Start of Data shown
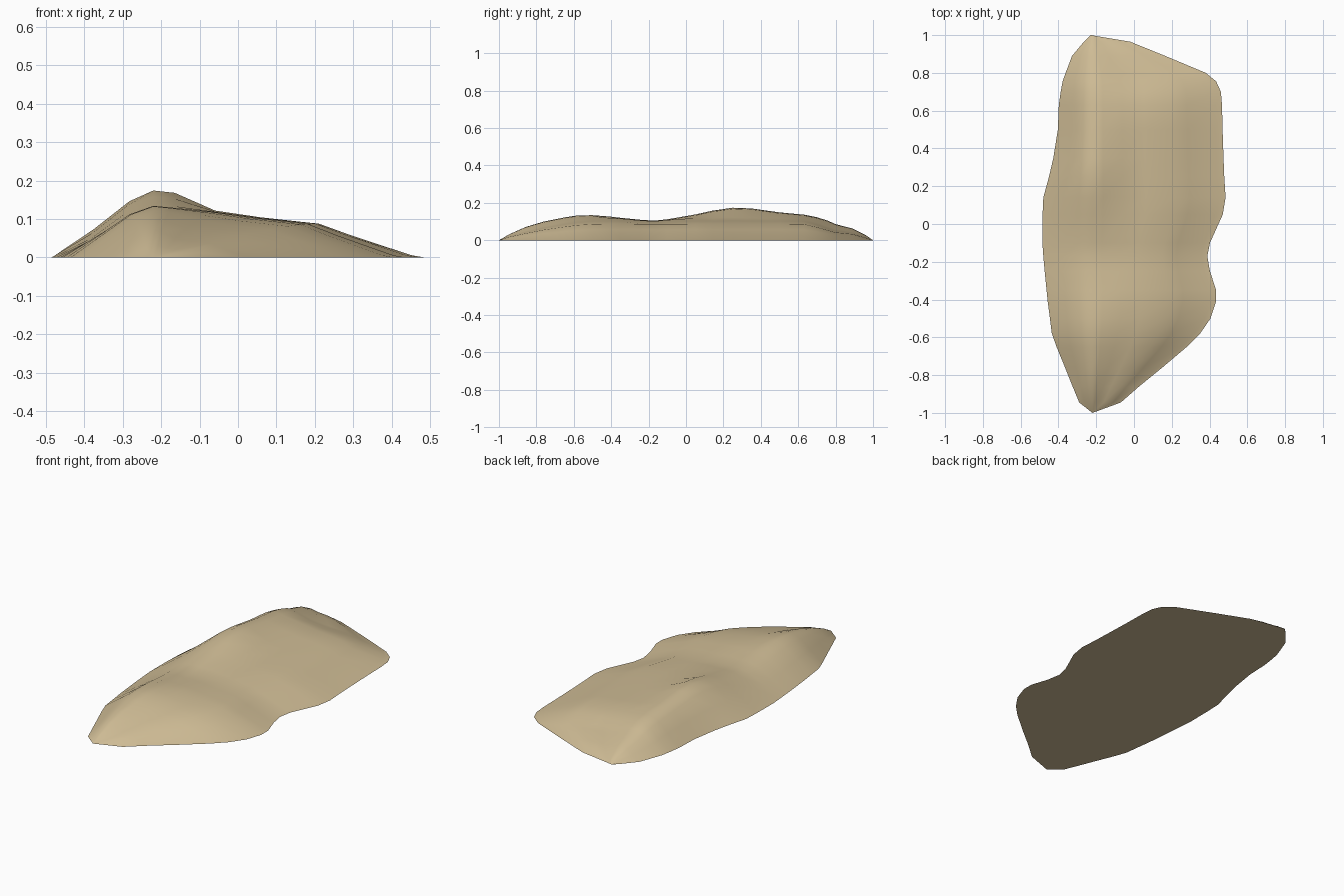
import bpy, bmesh

# Cross-sections along the mound: y, left edge, right edge, ridge height, terrace height
SECTIONS = [
    (-1.00, -0.22, -0.22, 0.000, 0.000),
    (-0.945, -0.29, -0.07, 0.032, 0.018),
    (-0.86, -0.325, 0.027, 0.070, 0.036),
    (-0.76, -0.365, 0.15, 0.100, 0.056),
    (-0.65, -0.41, 0.28, 0.122, 0.072),
    (-0.58, -0.435, 0.35, 0.133, 0.081),
    (-0.50, -0.445, 0.405, 0.134, 0.086),
    (-0.41, -0.457, 0.435, 0.127, 0.088),
    (-0.35, -0.463, 0.435, 0.120, 0.088),
    (-0.25, -0.473, 0.402, 0.110, 0.087),
    (-0.17, -0.48, 0.388, 0.105, 0.086),
    (-0.10, -0.485, 0.402, 0.112, 0.086),
    (0.05, -0.484, 0.47, 0.138, 0.088),
    (0.14, -0.48, 0.485, 0.158, 0.088),
    (0.25, -0.45, 0.478, 0.174, 0.088),
    (0.35, -0.427, 0.474, 0.170, 0.088),
    (0.50, -0.403, 0.469, 0.149, 0.088),
    (0.63, -0.398, 0.466, 0.137, 0.086),
    (0.70, -0.388, 0.46, 0.123, 0.070),
    (0.755, -0.378, 0.435, 0.106, 0.054),
    (0.80, -0.362, 0.38, 0.086, 0.042),
    (0.89, -0.328, 0.165, 0.063, 0.033),
    (0.965, -0.265, -0.02, 0.025, 0.012),
    (1.00, -0.23, -0.23, 0.000, 0.000),
]
RIDGE_X = -0.22


def section_points(y, left, right, ridge, terrace):
    """Bank, rounded ridge, sloping terrace and right-hand bank."""
    pts = []
    for t, f in ((0, 0), (0.4, 0.46), (0.73, 0.84)):
        pts.append((left + (RIDGE_X - left) * t, y, ridge * f))
    shoulder = min(terrace * 1.35, ridge * 0.97)
    shoulder = max(shoulder, ridge * 0.70)
    mid = (shoulder * 0.45 + terrace * 0.55) * 1.01
    for t, z in ((0, ridge), (0.08, ridge * 0.965), (0.23, shoulder),
                 (0.40, mid), (0.61, terrace), (0.73, terrace * 0.65),
                 (0.95, terrace * 0.07), (1, 0)):
        pts.append((RIDGE_X + (right - RIDGE_X) * t, y, z))
    return pts


bm = bmesh.new()
rows = [[bm.verts.new(p) for p in section_points(*s)] for s in SECTIONS]

# Top surface
for a, b in zip(rows, rows[1:]):
    for i in range(len(a) - 1):
        bm.faces.new((a[i], a[i + 1], b[i + 1], b[i]))

# Flat underside
for a, b in zip(rows, rows[1:]):
    bm.faces.new((a[0], b[0], b[-1], a[-1]))

bmesh.ops.remove_doubles(bm, verts=bm.verts, dist=0.0005)
bmesh.ops.recalc_face_normals(bm, faces=bm.faces)

mesh = bpy.data.meshes.new("sand_mound")
bm.to_mesh(mesh)
bm.free()
mound = bpy.data.objects.new("sand_mound", mesh)
bpy.context.collection.objects.link(mound)

# Single sand colour
sand = bpy.data.materials.new("sand")
sand.diffuse_color = (0.62, 0.50, 0.30, 1)
mesh.materials.append(sand)

bpy.context.view_layer.objects.active = mound
mound.select_set(True)
bpy.ops.object.shade_smooth_by_angle(angle=0.7)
End of Data shown
Write out, without alteration, the line that contains "rows = [[bm.verts.new(p)" and all subsequent lines down to the end of the data above.

-- Response area --
rows = [[bm.verts.new(p) for p in section_points(*s)] for s in SECTIONS]

# Top surface
for a, b in zip(rows, rows[1:]):
    for i in range(len(a) - 1):
        bm.faces.new((a[i], a[i + 1], b[i + 1], b[i]))

# Flat underside
for a, b in zip(rows, rows[1:]):
    bm.faces.new((a[0], b[0], b[-1], a[-1]))

bmesh.ops.remove_doubles(bm, verts=bm.verts, dist=0.0005)
bmesh.ops.recalc_face_normals(bm, faces=bm.faces)

mesh = bpy.data.meshes.new("sand_mound")
bm.to_mesh(mesh)
bm.free()
mound = bpy.data.objects.new("sand_mound", mesh)
bpy.context.collection.objects.link(mound)

# Single sand colour
sand = bpy.data.materials.new("sand")
sand.diffuse_color = (0.62, 0.50, 0.30, 1)
mesh.materials.append(sand)

bpy.context.view_layer.objects.active = mound
mound.select_set(True)
bpy.ops.object.shade_smooth_by_angle(angle=0.7)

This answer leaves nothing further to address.